It was also the crew that earned silver at rowing’s World Cup two weeks ago, narrowly losing to Great Britain by half a second.
For Great Britain, a nation whose eight had taken Olympic bronze last summer, the narrow win was not enough. In the two weeks since winning the World Cup, the team sought to make its eight even faster for Henley. Britain’s eight included members of last summer’s Olympic bronze winning eight, as well as a member of the bronze-medal winning pair, and three members of the Olympic Gold winning four. The team’s lineup for Henley sent a clear signal to the international rowing world: Great Britain was putting its best oarsmen in the eight.
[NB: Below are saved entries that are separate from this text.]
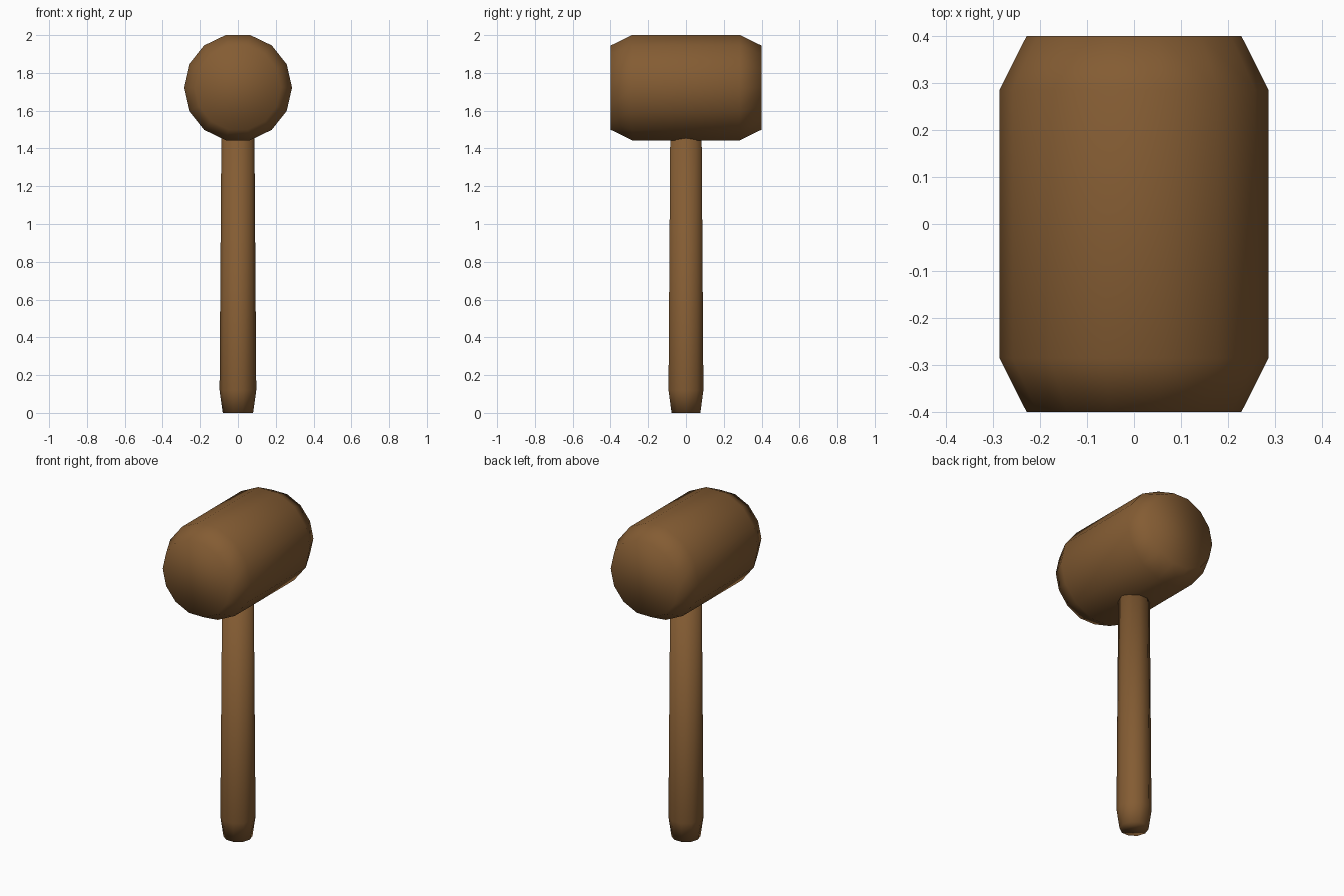
import bpy
import bmesh
from math import cos, sin, tau

cube = bpy.data.objects.get("Cube")
if cube:
    bpy.data.objects.remove(cube, do_unlink=True)

wood = bpy.data.materials.new("brown_wood")
wood.use_nodes = True
colour = (0.23, 0.107, 0.033, 1)
wood.diffuse_color = colour
wood.node_tree.nodes["Principled BSDF"].inputs["Base Color"].default_value = colour


def turned_part(name, sides, profile, place):
    """Sweep (position, radius) rings along an axis and cap both ends."""
    bm = bmesh.new()
    rings = []
    for pos, radius in profile:
        angles = [tau * i / sides for i in range(sides)]
        rings.append([bm.verts.new(place(radius * cos(a), radius * sin(a), pos)) for a in angles])
    for low, high in zip(rings, rings[1:]):
        for i in range(sides):
            j = (i + 1) % sides
            bm.faces.new((low[i], low[j], high[j], high[i]))
    bm.faces.new(rings[0])
    bm.faces.new(rings[-1])
    bmesh.ops.recalc_face_normals(bm, faces=bm.faces)
    for face in bm.faces:
        face.smooth = True
    mesh = bpy.data.meshes.new(name)
    bm.to_mesh(mesh)
    bm.free()
    mesh.materials.append(wood)
    obj = bpy.data.objects.new(name, mesh)
    bpy.context.collection.objects.link(obj)
    return obj


# Barrel-shaped head lying front to back, with chamfered ends
HEAD_Z = 1.722
turned_part("mallet_head", 14,
            [(-0.4, 0.228), (-0.285, 0.286), (0.285, 0.286), (0.4, 0.228)],
            lambda u, v, p: (u, p, HEAD_Z + v))

# Slightly tapered handle with a chamfered foot
turned_part("handle", 10,
            [(0, 0.08), (0.12, 0.097), (1.5, 0.087)],
            lambda u, v, p: (u, v, p))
This was the loaded British crew that Washington lined up against at Henley, and by staying within a length of the Olympic champions and medalists, the Huskies garnered incredible respect from the crowd and commentators, who declared Washington “The finest collegiate rowing program in the world.” Britain’s legendary oarsman Sir Mathew Pinsent praised Washington’s “punchy” choice to take on the Grand Challenge.
Though the Huskies will not come home as Grand Challenge winners, they are not hanging their heads.
“I am proud,” said coach Michael Callahan. “These guys set out to do something special and they have. They wanted to know how fast they could go and it took racing the world’s best to find out. I am incredibly proud of their choice to take on this challenge.”
Washington’s No. 6 seat, Conlin McCabe, echoed Callahan.
“I think a lot of people are interested to know how fast international eights are relative to collegiate eights and we are willing to find out,” McCabe said.
Washington’s eight featured six seniors. For five of them, this was their first loss in their collegiate racing career at Washington. It seems fitting that this crew would want to finish by seeking the biggest challenge.
“I’m glad we get to end on a bang at Henley, taking on the Grand Challenge,” said senior captain Alexander Bunkers.
“This crew has embraced every challenge they’ve had,” said Callahan. “It has been a thrill to watch them race here. They have made their mark on Washington, Henley, and international rowing.”
• Washington incoming freshman Nigel Williams-Goss scored 15 points to help Team USA roll over Serbia 82-68 in the gold-medal game of the FIBA U-19 World Championship in Prague, Czech Republic, and finish undefeated at 9-0.